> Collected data
════════════════

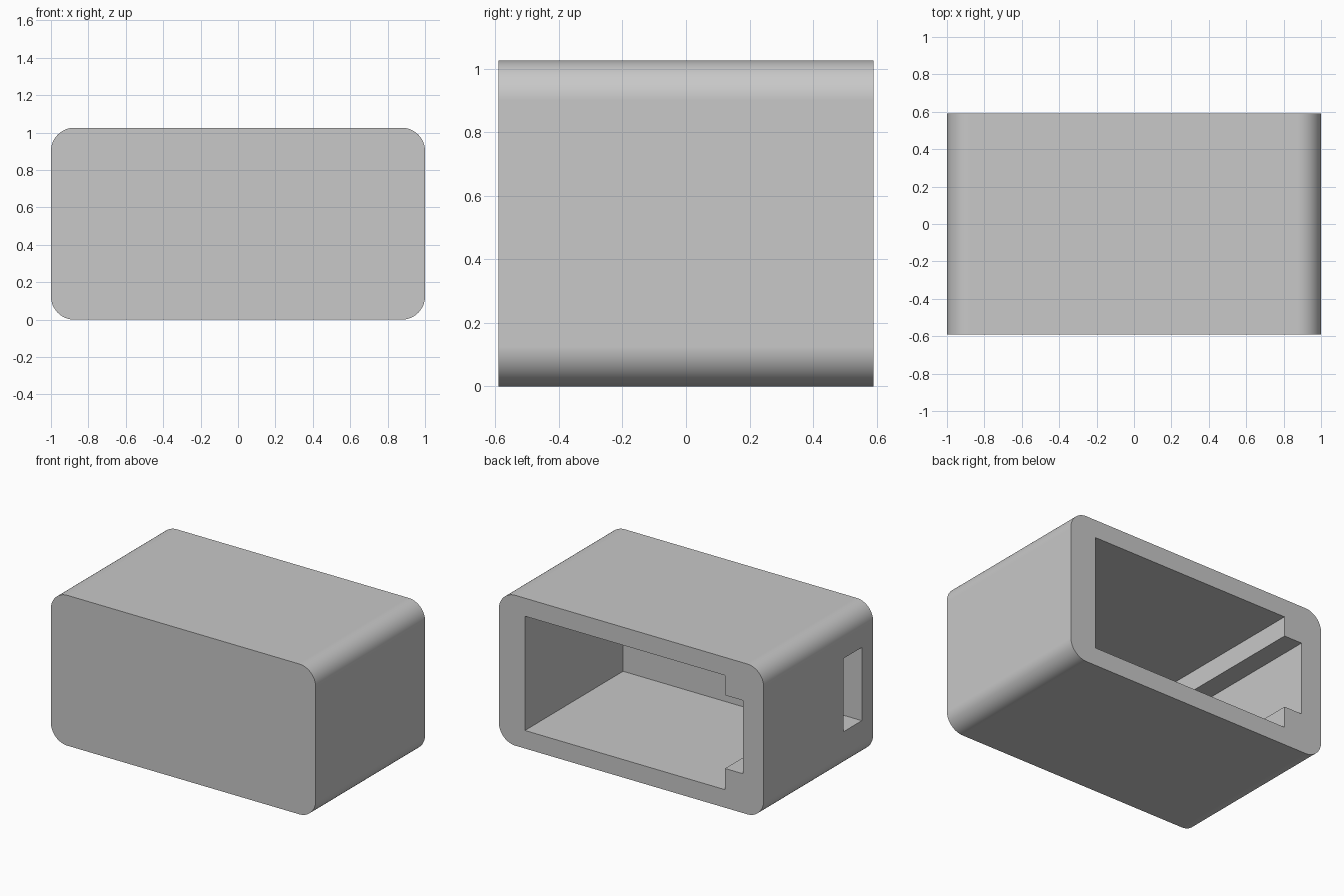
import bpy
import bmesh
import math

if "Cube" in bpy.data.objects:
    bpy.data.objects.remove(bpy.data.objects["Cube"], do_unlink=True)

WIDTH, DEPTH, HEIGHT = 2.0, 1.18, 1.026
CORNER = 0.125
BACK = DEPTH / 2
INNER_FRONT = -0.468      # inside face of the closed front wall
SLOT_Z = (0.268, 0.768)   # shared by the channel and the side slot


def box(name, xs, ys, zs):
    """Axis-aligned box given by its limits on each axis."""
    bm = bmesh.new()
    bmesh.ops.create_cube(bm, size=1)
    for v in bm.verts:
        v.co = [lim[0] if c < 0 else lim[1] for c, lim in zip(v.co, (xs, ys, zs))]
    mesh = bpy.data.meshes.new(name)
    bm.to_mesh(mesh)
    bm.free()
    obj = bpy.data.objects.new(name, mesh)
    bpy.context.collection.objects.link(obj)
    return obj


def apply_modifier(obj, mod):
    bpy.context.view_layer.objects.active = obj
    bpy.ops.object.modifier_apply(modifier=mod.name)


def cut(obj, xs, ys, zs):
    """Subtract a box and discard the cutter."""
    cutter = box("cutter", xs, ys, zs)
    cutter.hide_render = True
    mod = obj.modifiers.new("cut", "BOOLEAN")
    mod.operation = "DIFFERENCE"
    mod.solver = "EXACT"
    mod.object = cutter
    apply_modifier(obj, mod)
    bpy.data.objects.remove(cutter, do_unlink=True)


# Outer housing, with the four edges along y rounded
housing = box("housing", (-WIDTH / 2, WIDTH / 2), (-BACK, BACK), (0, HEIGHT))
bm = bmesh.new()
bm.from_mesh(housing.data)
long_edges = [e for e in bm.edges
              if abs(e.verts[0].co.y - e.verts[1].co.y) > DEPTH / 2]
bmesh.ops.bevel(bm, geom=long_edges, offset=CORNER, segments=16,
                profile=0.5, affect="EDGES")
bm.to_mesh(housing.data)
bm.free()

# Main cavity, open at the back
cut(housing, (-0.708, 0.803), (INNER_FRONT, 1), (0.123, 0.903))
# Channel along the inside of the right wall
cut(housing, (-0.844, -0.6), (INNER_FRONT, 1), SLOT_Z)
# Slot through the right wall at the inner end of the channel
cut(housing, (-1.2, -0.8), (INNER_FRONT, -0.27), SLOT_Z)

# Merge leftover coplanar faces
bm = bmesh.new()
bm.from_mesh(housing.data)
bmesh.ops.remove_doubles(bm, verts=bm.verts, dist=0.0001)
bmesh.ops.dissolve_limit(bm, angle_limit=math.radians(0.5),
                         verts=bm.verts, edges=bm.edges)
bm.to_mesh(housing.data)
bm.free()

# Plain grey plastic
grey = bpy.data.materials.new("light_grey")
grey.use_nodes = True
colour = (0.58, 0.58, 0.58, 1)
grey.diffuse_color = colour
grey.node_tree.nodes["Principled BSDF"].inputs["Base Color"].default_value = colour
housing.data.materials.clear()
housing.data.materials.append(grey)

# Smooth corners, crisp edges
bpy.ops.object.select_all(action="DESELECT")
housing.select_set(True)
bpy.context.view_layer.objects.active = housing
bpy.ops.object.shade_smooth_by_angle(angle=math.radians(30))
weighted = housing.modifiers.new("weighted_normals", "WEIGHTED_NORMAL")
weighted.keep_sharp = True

════════════════

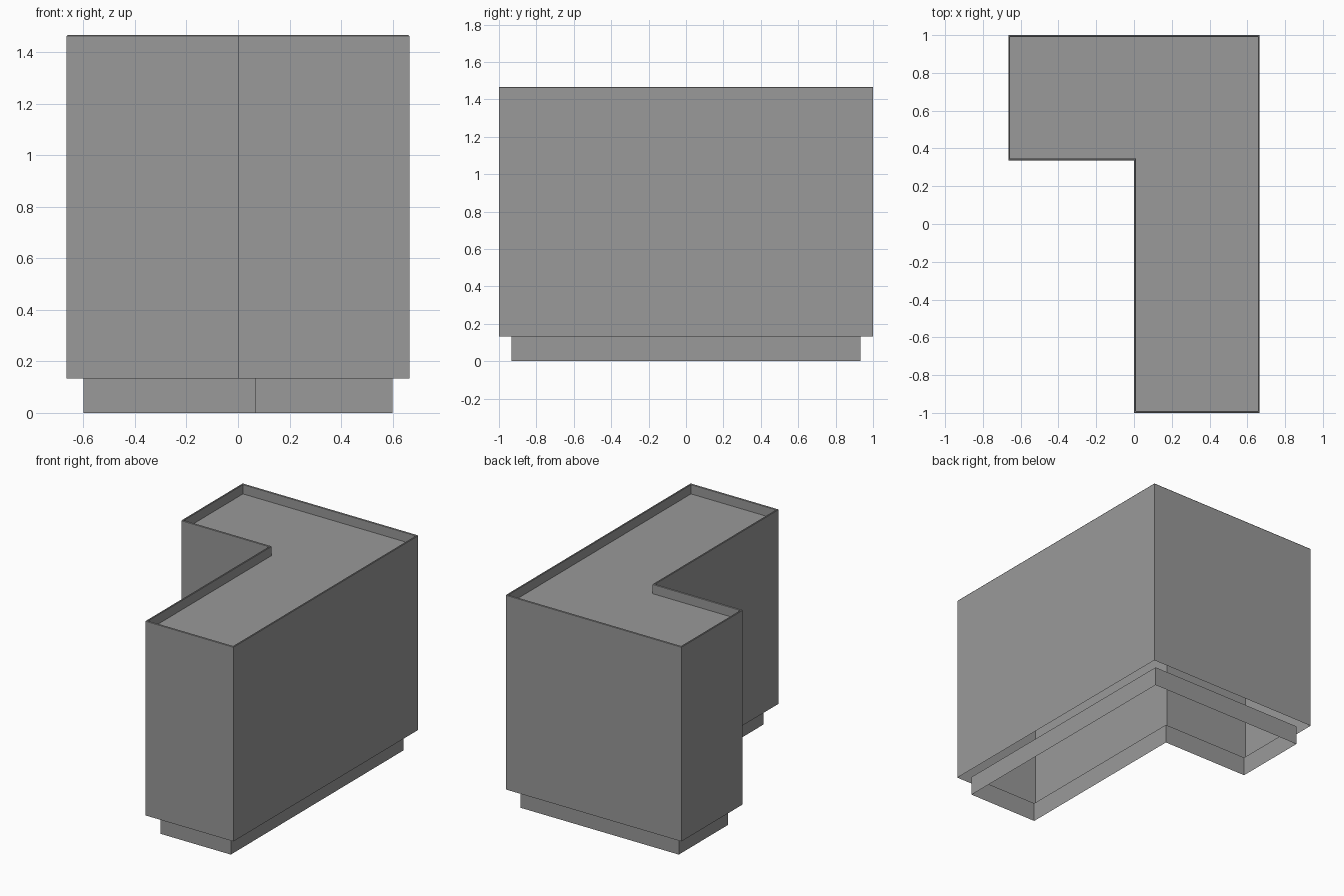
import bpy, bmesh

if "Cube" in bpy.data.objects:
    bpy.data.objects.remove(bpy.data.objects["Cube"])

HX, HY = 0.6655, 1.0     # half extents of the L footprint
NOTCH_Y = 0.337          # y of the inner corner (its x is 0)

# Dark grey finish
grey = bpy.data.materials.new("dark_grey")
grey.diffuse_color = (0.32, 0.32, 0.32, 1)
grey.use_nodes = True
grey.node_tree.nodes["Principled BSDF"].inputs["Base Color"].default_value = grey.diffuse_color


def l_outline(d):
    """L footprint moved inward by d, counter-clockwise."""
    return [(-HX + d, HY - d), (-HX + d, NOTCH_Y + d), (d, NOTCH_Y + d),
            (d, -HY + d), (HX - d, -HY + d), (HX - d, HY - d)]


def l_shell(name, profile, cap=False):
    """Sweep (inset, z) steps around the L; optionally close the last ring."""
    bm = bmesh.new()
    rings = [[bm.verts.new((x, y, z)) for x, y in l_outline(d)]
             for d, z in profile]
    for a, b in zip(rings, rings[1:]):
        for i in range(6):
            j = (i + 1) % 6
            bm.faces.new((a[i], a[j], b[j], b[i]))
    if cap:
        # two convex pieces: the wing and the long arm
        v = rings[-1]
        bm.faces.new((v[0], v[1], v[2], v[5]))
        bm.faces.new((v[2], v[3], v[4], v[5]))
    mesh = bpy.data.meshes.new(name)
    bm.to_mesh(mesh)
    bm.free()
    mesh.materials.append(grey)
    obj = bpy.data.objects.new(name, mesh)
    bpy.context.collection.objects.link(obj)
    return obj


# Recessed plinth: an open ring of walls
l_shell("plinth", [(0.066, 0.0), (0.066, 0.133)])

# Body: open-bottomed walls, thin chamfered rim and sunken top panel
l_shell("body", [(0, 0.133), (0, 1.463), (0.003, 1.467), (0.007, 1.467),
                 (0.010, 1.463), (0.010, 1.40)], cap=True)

════════════════

> Requirement
The word is "context". Copy every line above where it appears.

> Solution
    bpy.context.collection.objects.link(obj)
    bpy.context.view_layer.objects.active = obj
bpy.context.view_layer.objects.active = housing
    bpy.context.collection.objects.link(obj)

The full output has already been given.